Tehran: President Ibrahim Raisi said on Saturday that Iran must take decisive action to address nationwide protests in response to the death of a woman in custody by the Islamic Republic's ethics police.
At least 41 people have been killed during the weeks-long protests, which have now spread to 31 provinces, according to Iran's state television.
In response to anti-government protests, state-sponsored rallies were held in several Iranian cities on Friday, and the military vowed to deal with "enemies" who were causing unrest.
Raisi was quoted by state media on Saturday as saying Iran should "decisively deal with those who oppose the country's security and peace."
Raisi was on the phone with the family of a Basij volunteer who was killed while participating in the suppression of unrest in Mashhad, a city in Iran's northeast.
According to state media, the president "emphasized the need to distinguish between protests and disturbances to public order and security, and called the incidents a riot."
Protests erupted in northwestern Iran a week ago at the funeral of Mahsa Amini, a 22-year-old Kurdish woman who died in a coma after being detained by ethics police, which enforced the hijab law on women's clothing.
Her death has sparked renewed outrage in Iran over issues such as personal freedom restrictions, strict dress rules for women and a faltering economy as a result of the sanctions.
Women are actively participating in the protest by waving curtains and setting fire.
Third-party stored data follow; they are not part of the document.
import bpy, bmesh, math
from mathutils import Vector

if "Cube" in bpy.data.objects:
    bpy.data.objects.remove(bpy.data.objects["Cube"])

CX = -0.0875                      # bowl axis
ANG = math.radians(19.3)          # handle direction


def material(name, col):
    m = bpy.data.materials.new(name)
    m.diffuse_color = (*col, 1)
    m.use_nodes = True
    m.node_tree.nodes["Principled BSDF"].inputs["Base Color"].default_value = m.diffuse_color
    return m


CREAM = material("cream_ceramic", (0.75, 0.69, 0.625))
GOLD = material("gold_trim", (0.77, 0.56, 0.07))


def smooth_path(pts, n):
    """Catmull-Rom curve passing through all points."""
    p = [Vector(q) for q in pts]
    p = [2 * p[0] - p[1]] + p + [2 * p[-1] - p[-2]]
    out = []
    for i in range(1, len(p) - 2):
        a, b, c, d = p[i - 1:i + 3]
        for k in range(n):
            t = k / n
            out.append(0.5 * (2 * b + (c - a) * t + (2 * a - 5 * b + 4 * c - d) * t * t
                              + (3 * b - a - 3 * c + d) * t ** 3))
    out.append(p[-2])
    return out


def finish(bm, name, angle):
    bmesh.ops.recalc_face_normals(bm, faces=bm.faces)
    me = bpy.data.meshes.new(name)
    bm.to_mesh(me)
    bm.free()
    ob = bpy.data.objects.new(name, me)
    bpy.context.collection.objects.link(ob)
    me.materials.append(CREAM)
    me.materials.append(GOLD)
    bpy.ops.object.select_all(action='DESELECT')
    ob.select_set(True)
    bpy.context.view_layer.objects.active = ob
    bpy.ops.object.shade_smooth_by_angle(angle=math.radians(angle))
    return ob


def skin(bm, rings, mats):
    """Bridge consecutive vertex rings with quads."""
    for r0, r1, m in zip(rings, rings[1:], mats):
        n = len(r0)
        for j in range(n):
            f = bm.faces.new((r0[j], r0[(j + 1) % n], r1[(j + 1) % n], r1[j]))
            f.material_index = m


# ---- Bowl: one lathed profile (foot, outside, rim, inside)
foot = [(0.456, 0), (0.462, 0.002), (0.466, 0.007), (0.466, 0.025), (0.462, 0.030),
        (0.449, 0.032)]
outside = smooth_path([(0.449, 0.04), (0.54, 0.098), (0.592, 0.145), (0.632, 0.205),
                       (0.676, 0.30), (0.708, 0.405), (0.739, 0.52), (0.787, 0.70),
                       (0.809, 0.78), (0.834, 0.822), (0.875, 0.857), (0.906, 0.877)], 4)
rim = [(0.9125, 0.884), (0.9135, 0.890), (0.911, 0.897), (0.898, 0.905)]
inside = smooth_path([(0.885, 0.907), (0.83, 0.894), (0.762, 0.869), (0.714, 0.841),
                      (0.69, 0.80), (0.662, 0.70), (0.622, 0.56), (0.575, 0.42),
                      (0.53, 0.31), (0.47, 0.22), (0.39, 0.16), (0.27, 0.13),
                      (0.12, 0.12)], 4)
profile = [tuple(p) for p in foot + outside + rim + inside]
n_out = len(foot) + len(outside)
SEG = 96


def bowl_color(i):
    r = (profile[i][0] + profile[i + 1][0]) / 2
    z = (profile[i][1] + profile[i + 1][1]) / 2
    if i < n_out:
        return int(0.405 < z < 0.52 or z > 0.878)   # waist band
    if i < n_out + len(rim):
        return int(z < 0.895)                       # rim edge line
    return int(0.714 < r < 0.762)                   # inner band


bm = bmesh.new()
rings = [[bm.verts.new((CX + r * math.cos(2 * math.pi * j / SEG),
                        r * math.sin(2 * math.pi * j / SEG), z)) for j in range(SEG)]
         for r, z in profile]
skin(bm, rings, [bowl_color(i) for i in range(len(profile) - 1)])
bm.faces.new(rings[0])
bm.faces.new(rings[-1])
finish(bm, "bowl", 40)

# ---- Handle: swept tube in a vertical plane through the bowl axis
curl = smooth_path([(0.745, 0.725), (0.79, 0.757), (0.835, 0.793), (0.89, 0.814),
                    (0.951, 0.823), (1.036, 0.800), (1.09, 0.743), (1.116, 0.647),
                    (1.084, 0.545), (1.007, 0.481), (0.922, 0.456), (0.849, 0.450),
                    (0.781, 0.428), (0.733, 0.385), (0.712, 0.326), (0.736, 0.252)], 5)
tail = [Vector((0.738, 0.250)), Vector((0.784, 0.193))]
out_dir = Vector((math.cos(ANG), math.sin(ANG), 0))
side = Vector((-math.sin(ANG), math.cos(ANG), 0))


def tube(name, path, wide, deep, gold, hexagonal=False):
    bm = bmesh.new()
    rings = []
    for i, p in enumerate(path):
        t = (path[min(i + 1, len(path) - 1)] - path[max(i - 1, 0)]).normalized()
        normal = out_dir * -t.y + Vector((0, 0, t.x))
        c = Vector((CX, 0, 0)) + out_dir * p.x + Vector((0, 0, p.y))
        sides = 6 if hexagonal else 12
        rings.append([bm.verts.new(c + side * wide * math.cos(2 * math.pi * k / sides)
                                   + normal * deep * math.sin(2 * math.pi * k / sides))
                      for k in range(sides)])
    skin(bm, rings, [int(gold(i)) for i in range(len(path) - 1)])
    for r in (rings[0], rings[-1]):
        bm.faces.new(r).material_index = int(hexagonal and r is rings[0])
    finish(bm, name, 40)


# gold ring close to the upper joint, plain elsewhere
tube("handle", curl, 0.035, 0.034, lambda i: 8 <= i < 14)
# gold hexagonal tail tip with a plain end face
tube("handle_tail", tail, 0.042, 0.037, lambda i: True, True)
When angry mobs demanded the removal of Supreme Leader Ayatollah Ali Khamenei, some publicly cut his hair.
The demonstrations that rocked the country are the largest since protests over fuel prices in 2019, when 1,500 people are said to have been killed in crackdowns on protesters - the bloodiest conflict in the Islamic republic's history.
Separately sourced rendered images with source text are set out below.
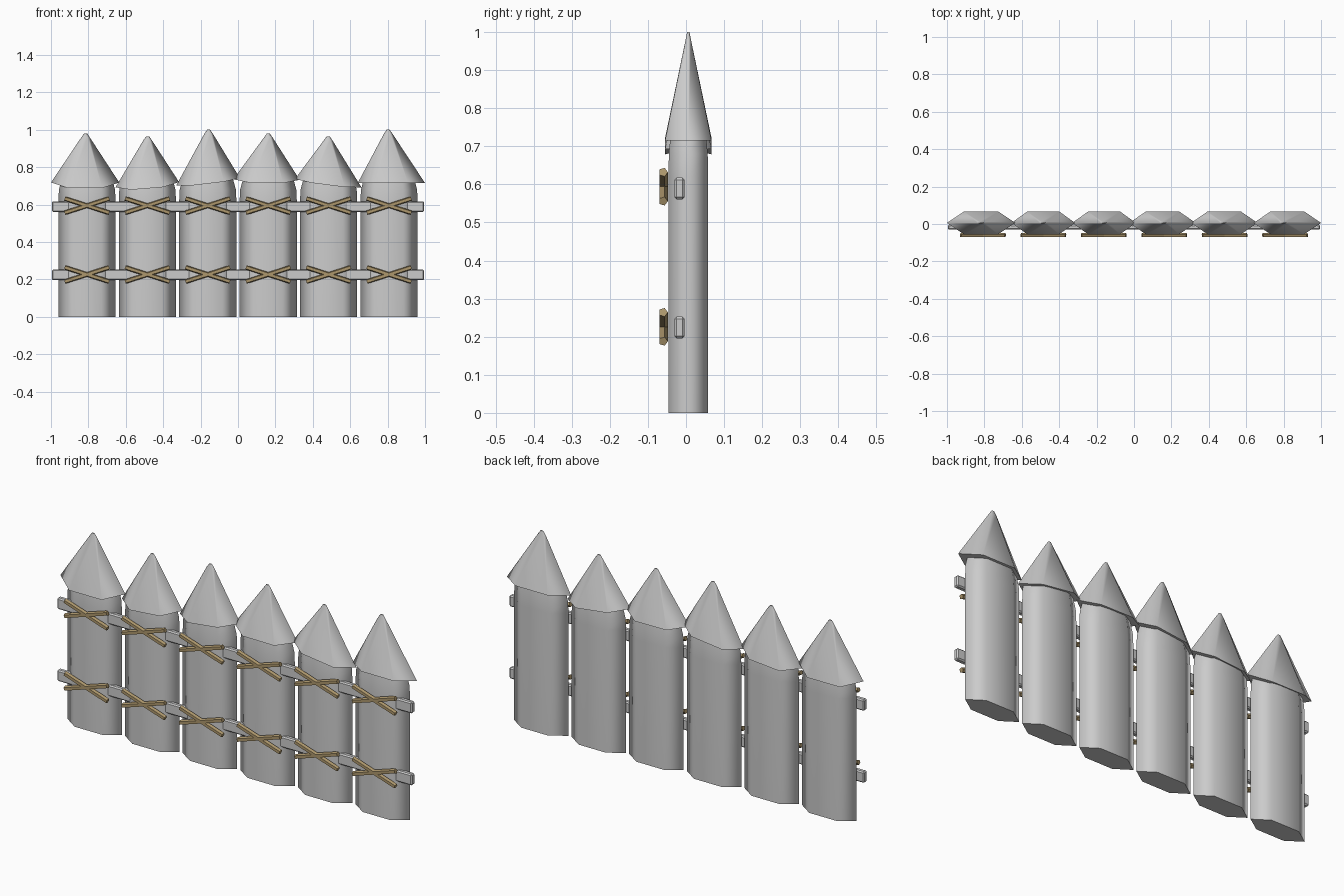
import bpy, bmesh, math
from mathutils import Matrix, Vector

if "Cube" in bpy.data.objects:
    bpy.data.objects.remove(bpy.data.objects["Cube"], do_unlink=True)


def material(name, color):
    m = bpy.data.materials.new(name)
    m.use_nodes = True
    m.diffuse_color = (*color, 1)
    m.node_tree.nodes["Principled BSDF"].inputs["Base Color"].default_value = (*color, 1)
    return m


GREY = material("pale grey", (0.6, 0.6, 0.6))
TAN = material("rope tan", (0.42, 0.31, 0.15))
MID_Y = 0.006
HEX = [(math.cos(k * math.pi / 3), math.sin(k * math.pi / 3)) for k in range(6)]


def finish(name, bm, mat, smooth=True):
    bmesh.ops.recalc_face_normals(bm, faces=bm.faces)
    me = bpy.data.meshes.new(name)
    bm.to_mesh(me)
    bm.free()
    me.materials.append(mat)
    for p in me.polygons:
        p.use_smooth = smooth
    ob = bpy.data.objects.new(name, me)
    bpy.context.collection.objects.link(ob)
    return ob


def loft(name, rings, mat):
    """Skin a stack of rings, closing both ends with sharp-edged faces."""
    bm = bmesh.new()
    loops = [[bm.verts.new(p) for p in ring] for ring in rings]
    for a, b in zip(loops, loops[1:]):
        n = len(a)
        for i in range(n):
            bm.faces.new((a[i], a[(i + 1) % n], b[(i + 1) % n], b[i]))
    for end in (loops[0], loops[-1]):
        for e in bm.faces.new(end).edges:
            e.smooth = False
    return finish(name, bm, mat)


def hex_ring(x, rx, ry, z, slope=0, dip=0):
    """Flattened hexagon; slope tilts it along x, dip lowers the wide sides."""
    return [Vector((x + rx * c, MID_Y + ry * s / 0.866,
                    z + slope * c - (dip if abs(s) > 0.1 else 0))) for c, s in HEX]


# Caps: left end, right end, left height, right height, dip, tip x, tip height
CAPS = [
    (-1.0, -0.635, 0.718, 0.718, 0.030, -0.815, 0.98),
    (-0.655, -0.315, 0.692, 0.720, 0.020, -0.483, 0.965),
    (-0.33, 0.01, 0.702, 0.742, 0.010, -0.157, 1.0),
    (-0.025, 0.33, 0.735, 0.732, 0.018, 0.162, 0.98),
    (0.305, 0.66, 0.737, 0.692, 0.010, 0.482, 0.965),
    (0.64, 1.0, 0.715, 0.715, 0.0, 0.803, 1.0),
]

for i, (x0, x1, z0, z1, dip, tip_x, tip_z) in enumerate(CAPS, 1):
    px = -0.8075 + 0.323 * (i - 1)

    # Stake body, slightly narrowed where it enters the cap
    loft(f"stake_{i}", [hex_ring(px, 0.153, 0.052, 0),
                        hex_ring(px, 0.153, 0.052, 0.62),
                        hex_ring(px, 0.150, 0.051, 0.68),
                        hex_ring(px, 0.135, 0.046, 0.735)], GREY)

    # Pointed cap with a blunt tip
    mid, half = (x0 + x1) / 2, (x1 - x0) / 2
    loft(f"stake_cap_{i}", [
        hex_ring(mid, half, 0.061, (z0 + z1) / 2, (z1 - z0) / 2, dip),
        hex_ring(tip_x, 0.022, 0.007, tip_z - 0.02),
        hex_ring(tip_x, 0.008, 0.003, tip_z)], GREY)

    # Crossed lashings at both rail heights
    for level, z in (("lower", 0.226), ("upper", 0.594)):
        for side, tilt in (("a", 1), ("b", -1)):
            bm = bmesh.new()
            bmesh.ops.create_cone(bm, cap_ends=True, segments=5,
                                  radius1=0.0125, radius2=0.0125, depth=0.25)
            spin = Matrix.Rotation(math.pi / 2, 4, "Y")
            lean = Matrix.Rotation(tilt * 0.31, 4, "Y")
            bm.transform(Matrix.Translation((px, -0.06, z)) @ lean @ spin)
            finish(f"{level}_lashing_{i}{side}", bm, TAN, False)

# Cross rails
for level, z in (("lower", 0.224), ("upper", 0.589)):
    bm = bmesh.new()
    bmesh.ops.create_cube(bm, size=1)
    bm.transform(Matrix.Translation((0, -0.017, z)) @ Matrix.Diagonal((1.99, 0.027, 0.057, 1)))
    rail = finish(f"{level}_rail", bm, GREY, False)
    bevel = rail.modifiers.new("Bevel", "BEVEL")
    bevel.width = 0.006
    bevel.segments = 1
Several Iranian and Iraqi Kurds, who protested outside a UN building in the northern city of Arbil on Saturday, carried placards with Amini's image and chanted "death to the dictator" in reference to Khamenei.
The Iranian Revolutionary Guards fired artillery at anti-Iranian military targets in the Kurdish region of northern Iraq, according to Iran's state television, which has accused armed Iranian Kurdish dissidents of involvement in the unrest.
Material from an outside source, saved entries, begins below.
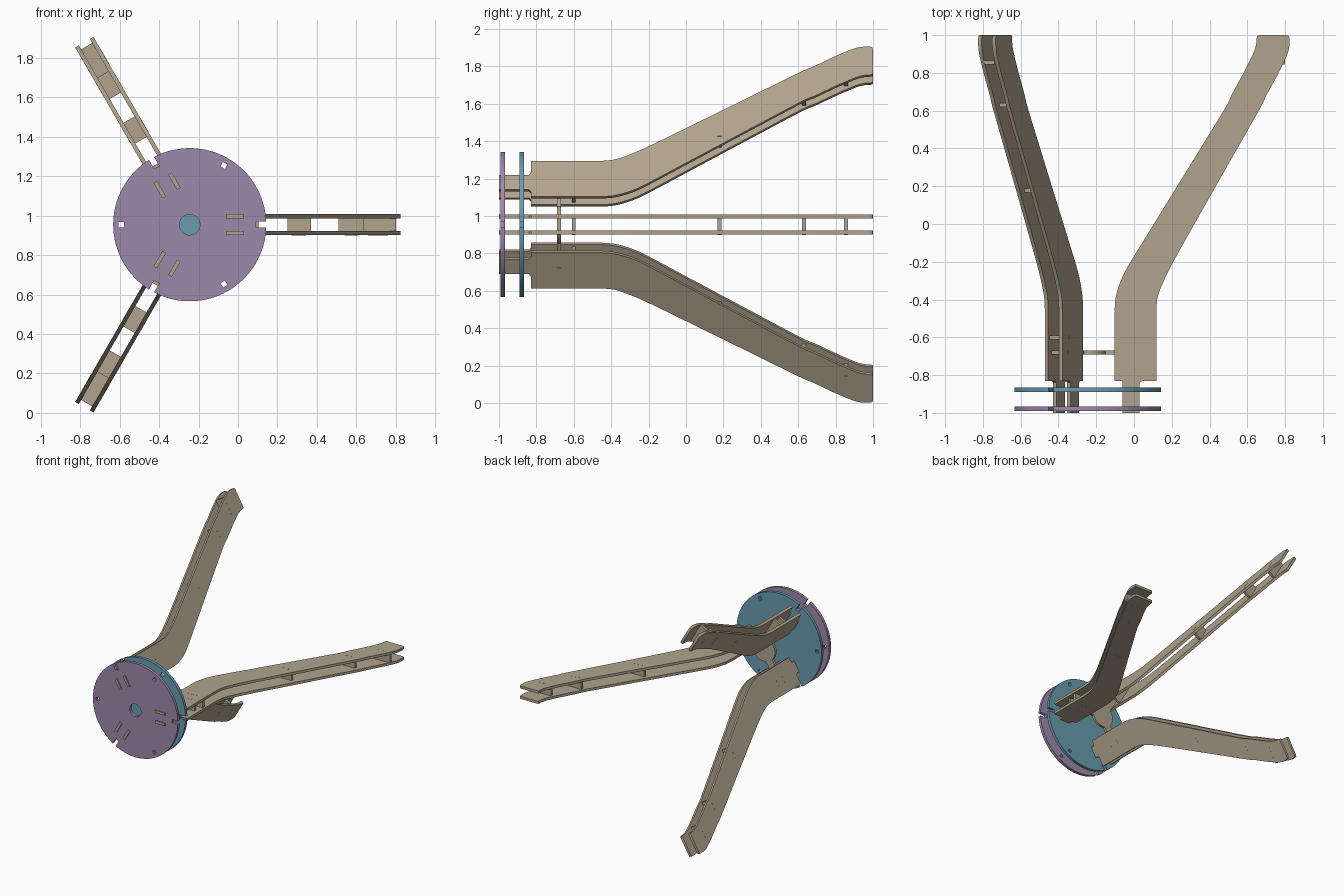
import bpy, bmesh
from math import sin, cos, pi, radians, asin
from mathutils import Matrix, Vector

if "Cube" in bpy.data.objects:
    bpy.data.objects.remove(bpy.data.objects["Cube"])

CX, CZ = -0.2447, 0.954           # hub axis, running along y
AXIS = Matrix.Translation((CX, 0, CZ))
STAND = Matrix.Rotation(pi / 2, 4, 'X')   # turns an xy profile to face the front
IN, OUT = 0.0325, 0.0535          # inner / outer faces of an arm's plate pair


def material(name, rgb):
    m = bpy.data.materials.new(name)
    m.diffuse_color = (*rgb, 1)
    m.use_nodes = True
    m.node_tree.nodes["Principled BSDF"].inputs["Base Color"].default_value = m.diffuse_color
    return m


TAN = material("tan_board", (0.44, 0.37, 0.27))
PURPLE = material("purple_board", (0.34, 0.25, 0.40))
BLUE = material("blue_board", (0.14, 0.33, 0.43))


def board(name, loops, thick, matrix, mat):
    """Flat sheet cut from closed outlines; inner outlines become holes."""
    cu = bpy.data.curves.new(name, 'CURVE')
    cu.dimensions, cu.fill_mode, cu.extrude = '2D', 'BOTH', thick / 2
    for pts in loops:
        s = cu.splines.new('POLY')
        s.points.add(len(pts) - 1)
        for p, (x, y) in zip(s.points, pts):
            p.co = (x, y, 0, 1)
        s.use_cyclic_u = True
    tmp = bpy.data.objects.new(name + "_outline", cu)
    bpy.context.collection.objects.link(tmp)
    dg = bpy.context.evaluated_depsgraph_get()
    me = bpy.data.meshes.new_from_object(tmp.evaluated_get(dg))
    bpy.data.objects.remove(tmp)
    bm = bmesh.new()
    bm.from_mesh(me)
    bmesh.ops.remove_doubles(bm, verts=bm.verts, dist=1e-5)
    bmesh.ops.recalc_face_normals(bm, faces=bm.faces)
    bm.to_mesh(me)
    bm.free()
    me.materials.clear()
    me.materials.append(mat)
    ob = bpy.data.objects.new(name, me)
    ob.matrix_world = matrix
    bpy.context.collection.objects.link(ob)
    bpy.ops.object.select_all(action='DESELECT')
    ob.select_set(True)
    bpy.context.view_layer.objects.active = ob
    bpy.ops.object.shade_smooth_by_angle(angle=radians(30))
    return ob


def smooth(pts, n=4):
    """Catmull-Rom curve through the points."""
    v = [Vector(p) for p in pts]
    v = [2 * v[0] - v[1]] + v + [2 * v[-1] - v[-2]]
    out = []
    for a, b, c, d in zip(v, v[1:], v[2:], v[3:]):
        for i in range(n):
            t = i / n
            out.append(0.5 * (2 * b + (c - a) * t + (2 * a - 5 * b + 4 * c - d) * t * t
                              + (3 * b - a - 3 * c + d) * t ** 3))
    return [tuple(p) for p in out] + [tuple(v[-2])]


def spin(pts, a):
    return [(x * cos(a) - y * sin(a), x * sin(a) + y * cos(a)) for x, y in pts]


def arc(r, a0, a1, n):
    return [(r * cos(a0 + (a1 - a0) * i / n), r * sin(a0 + (a1 - a0) * i / n)) for i in range(n + 1)]


THIRDS = [0, 2 * pi / 3, 4 * pi / 3]

# Round end discs: edge notches in line with the arms, square holes between
R, w = 0.388, 0.015
na = asin(w / R)
rim, squares = [], []
for a in THIRDS:
    rim += spin([(0.335, -w), (0.335, w)] + arc(R, na, 2 * pi / 3 - na, 32), a)
    squares.append(spin([(0.334, -0.013), (0.36, -0.013), (0.36, 0.013), (0.334, 0.013)], a + pi / 3))
# start each notch from its outer corner so the outline closes cleanly
hub_hole = arc(0.052, 0, 2 * pi, 32)[:-1]
board("front_disc", [rim, *squares, hub_hole], 0.024,
      AXIS @ Matrix.Translation((0, -0.979, 0)) @ STAND, PURPLE)
board("rear_disc", [rim, *squares], 0.024,
      AXIS @ Matrix.Translation((0, -0.878, 0)) @ STAND, BLUE)

# Bent arm plate outline, read in world x then shifted to the hub axis
outer = smooth([(.118, -.45), (.127, -.38), (.158, -.3), (.208, -.2), (.32, 0), (.49, .3), (.666, .61),
                (.70, .68), (.755, .78), (.795, .86), (.816, .91), (.823, .95), (.823, .985)])
inner = smooth([(-.1025, -.45), (-.095, -.38), (-.066, -.29), (-.018, -.2), (.105, 0), (.29, .3), (.48, .61),
                (.52, .69), (.58, .80), (.615, .87), (.638, .92), (.648, .96), (.65, .99)])
plate = ([(-.06, -1), (.03, -1), (.03, -.84), (.045, -.83), (.118, -.83)] + outer
         + [(.819, .996), (.808, 1), (.66, 1), (.653, .997)] + inner[::-1]
         + [(-.1025, -.83), (-.07, -.83), (-.06, -.84)])
plate = [(x - CX, y) for x, y in plate]

# Spacers: y position, inner end, outer end, tab start, tab end
SPACERS = [(.855, .63, .80, .66, .76), (.63, .51, .635, .54, .61),
           (.178, .25, .37, .27, .345), (-.6, -.09, .105, -.03, .045)]
T = OUT + 0.0006                  # tabs sit just proud of the plates

for k, a in enumerate(THIRDS):
    turn = AXIS @ Matrix.Rotation(a, 4, 'Y')
    for side in (-1, 1):
        z = side * (IN + OUT) / 2
        board(f"arm_{k + 1}_plate", [plate], OUT - IN, turn @ Matrix.Translation((0, 0, z)), TAN)
    for y, x0, x1, t0, t1 in SPACERS:
        half = [(x0, IN), (t0, IN), (t0, T), (t1, T), (t1, IN), (x1, IN)]
        prof = half + [(x, -h) for x, h in reversed(half)]
        prof = [(x - CX, h) for x, h in prof]
        board(f"arm_{k + 1}_spacer", [prof], 0.021,
              turn @ Matrix.Translation((0, y, 0)) @ STAND, TAN)

# Three-way brace tying the arms together behind the discs
limb = [(.235, IN), (.235, T), (.30, T), (.30, IN), (.33, IN)]
lower = [(x, -h) for x, h in limb]
ba = asin(IN / 0.1)
brace = []
for a in THIRDS:
    brace += spin(lower + limb[::-1] + arc(0.1, ba, 2 * pi / 3 - ba, 12), a)
board("centre_brace", [brace], 0.021, AXIS @ Matrix.Translation((0, -.68, 0)) @ STAND, TAN)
According to Netblocks watchdog, Iran has experienced mobile Internet outages at least three times this week. According to activists, the action is aimed at preventing video footage of the violence from being broadcast around the world.
Amnesty International, a rights organization that called for an impartial UN "investigation mechanism" to look into this week's events, said security forces had reacted "spiral fatally" to protesters over the past few days.
According to the report, three children were also among at least 19 victims in the security force firing on the evening of September 21.
According to Amnesty International, the rise in the death toll shows "how merciless the government's attack on human life in the shadow of the Internet shutdown has been."
More than 120,000 people follow activist Twitter account 1500Photos, which reported late Friday that landlines and communication channels were cut with the northwestern city of Oshanwih.
Most of Iran's 10 million Kurds live in the country's northwest, and Oshanwih was one of several cities where the strike took place on Friday. On Friday, Kurdish rights organization Hangau posted a video claiming that protesters have occupied parts of the city.
Late on Friday, state television broadcast footage that showed peace returned to several areas of the capital Tehran.
However, it shows protesters marching and throwing stones, setting garbage cans and a car on fire. "But the rioters destroyed public property in some western and northern regions of Tehran and some provinces," the article said.
On Saturday, the 1500tasvir Twitter account posted videos of demonstrations near Tehran University. Riot police were seen fighting the protesters and taking some of them into custody.